One of several groups sworn to protect the hostile Lot Lands, these half-orcs patrol the area on their giant war hogs; fighting, carousing and generally behaving more like a gang than knights.
For my regular readers, you already know that The Grey Bastards was one of my top reads of 2018. The fact that I’m only just now writing my review of it should count against me, not the book which is fantastic.
Orcs are often given short shrift in fantasy, portrayed as blood-thirsty savage creatures. Jackal and his cohorts, especially his two closest friends, while certainly capable of extreme violence are warm, mostly likable frequently funny. The bantering conversations between the three of them is a high-light.
Jackel, for all his qualities; strong, protective, loyal to his friends, is definitely flawed. Less an unreliable narrator and more of an unsophisticated one; he has a tendency to take everyone he meets on his pre-conceived notions and is frequently unwilling to listen to any opinion that contrasts with his own. Only when he is forced to by the actions (and the history) of others, does he reassess his thoughts.
The world building involved in this book is both fascinating and unexpected. The Bastards, and other groups of half-orcs, call themselves hoofs, and live by the creed of “Live in the saddle, die on the hog’; both by virtue of their war-hogs. These hogs are treated less like disposable mounts (a la many other fantasy novels involving horses) and more like beloved pets. The patterning of them after biker gangs seems almost inevitable.

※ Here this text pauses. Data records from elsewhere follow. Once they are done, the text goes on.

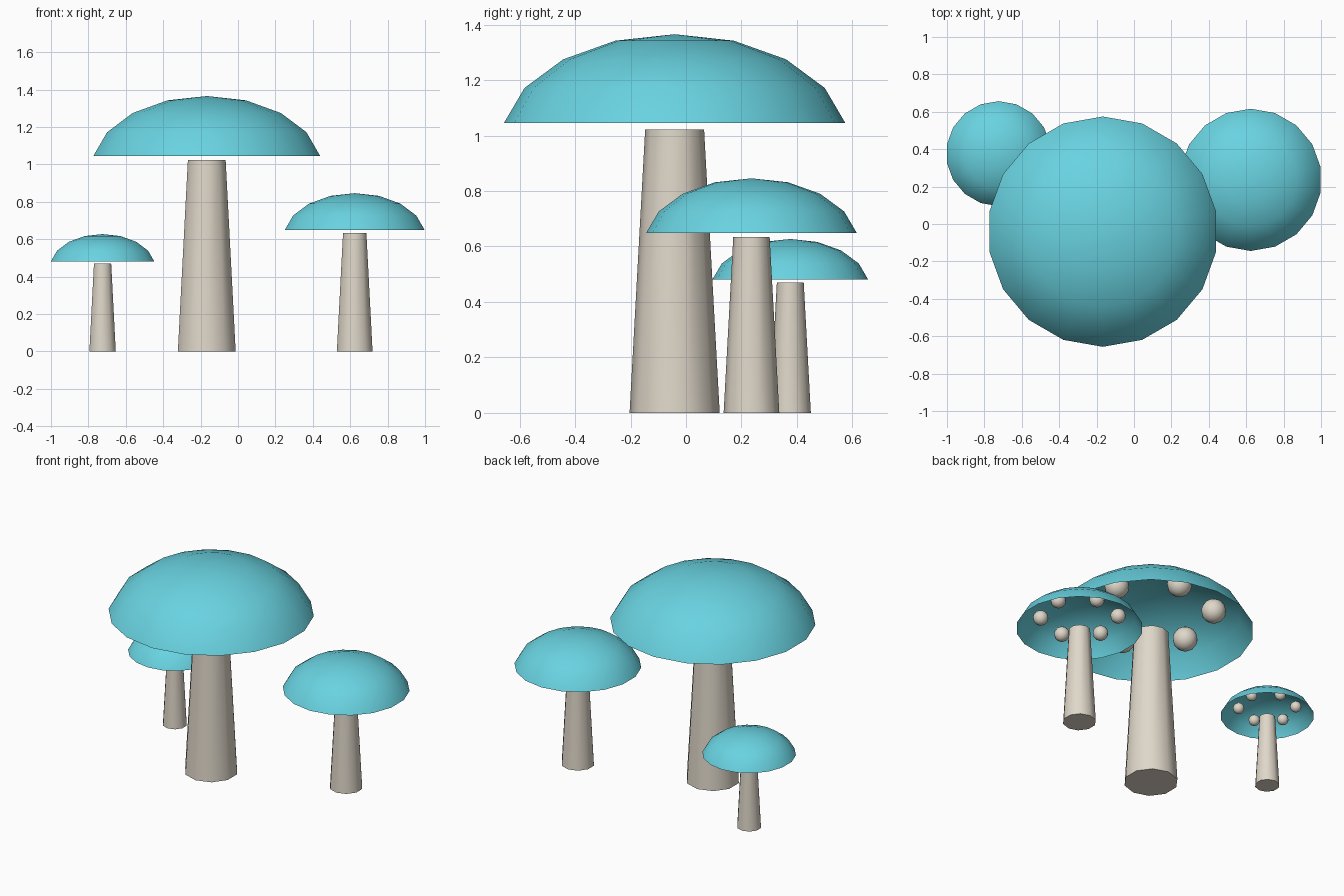
import bpy, bmesh, math
from mathutils import Matrix

if "Cube" in bpy.data.objects:
    bpy.data.objects.remove(bpy.data.objects["Cube"])


def material(name, rgb):
    m = bpy.data.materials.new(name)
    m.diffuse_color = (*rgb, 1)
    m.use_nodes = True
    m.node_tree.nodes["Principled BSDF"].inputs["Base Color"].default_value = m.diffuse_color
    return m


TEAL = material("teal cap", (0.14, 0.65, 0.75))
CREAM = material("cream stem", (0.74, 0.68, 0.585))


def finish(bm, name, mat):
    me = bpy.data.meshes.new(name)
    bm.to_mesh(me)
    bm.free()
    me.materials.append(mat)
    ob = bpy.data.objects.new(name, me)
    bpy.context.collection.objects.link(ob)
    return ob


def stem(name, x, y, r, height):
    # Tapered ten-sided post: smooth sides, crisp flat ends
    bm = bmesh.new()
    rings = []
    for rad, z in ((0.26 * r, 0), (0.17 * r, height)):
        rings.append([bm.verts.new((x + rad * math.sin(i * math.tau / 10),
                                    y - rad * math.cos(i * math.tau / 10), z))
                      for i in range(10)])
    low, top = rings
    for i in range(10):
        j = (i + 1) % 10
        bm.faces.new((low[i], low[j], top[j], top[i])).smooth = True
    for ring in (low[::-1], top):
        for e in bm.faces.new(ring).edges:
            e.smooth = False
    finish(bm, name, CREAM)


def cap(name, x, y, r, rim_z):
    # Open shell: the top 80 degrees of a squashed 18-sided sphere
    span, squash, n, rows = math.radians(80), 0.62, 18, 4
    base = rim_z - squash * r * math.cos(span)
    bm = bmesh.new()
    tip = bm.verts.new((x, y, base + squash * r))
    prev = None
    for k in range(1, rows + 1):
        t = span * k / rows
        rad, z = r * math.sin(t), base + squash * r * math.cos(t)
        ring = [bm.verts.new((x + rad * math.sin(i * math.tau / n),
                              y - rad * math.cos(i * math.tau / n), z))
                for i in range(n)]
        for i in range(n):
            j = (i + 1) % n
            if prev:
                bm.faces.new((ring[i], ring[j], prev[j], prev[i]))
            else:
                bm.faces.new((ring[i], ring[j], tip))
        prev = ring
    for f in bm.faces:
        f.smooth = True
    finish(bm, name, TEAL)


def spots(name, x, y, r, rim_z):
    # Six small balls in a ring under the cap
    bm = bmesh.new()
    for i in range(6):
        a = math.radians(17 + 60 * i)
        pos = (x + 0.6 * r * math.cos(a), y + 0.6 * r * math.sin(a), rim_z + 0.2 * r)
        bmesh.ops.create_uvsphere(bm, u_segments=12, v_segments=8, radius=0.12 * r,
                                  matrix=Matrix.Translation(pos))
    for f in bm.faces:
        f.smooth = True
    finish(bm, name, CREAM)


# size, x, y, cap sphere radius, stem height, rim height
for size, x, y, r, h, rim in (("large", -0.167, -0.041, 0.625, 1.022, 1.045),
                              ("medium", 0.624, 0.236, 0.386, 0.634, 0.648),
                              ("small", -0.724, 0.376, 0.285, 0.47, 0.481)):
    stem(size + "_stem", x, y, r, h)
    cap(size + "_cap", x, y, r, rim)
    spots(size + "_cap_spots", x, y, r, rim)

Given the violence and language involved with this story, it’s not necessarily going to be for everyone. But if that won’t trouble you, I wholeheartedly recommend this book.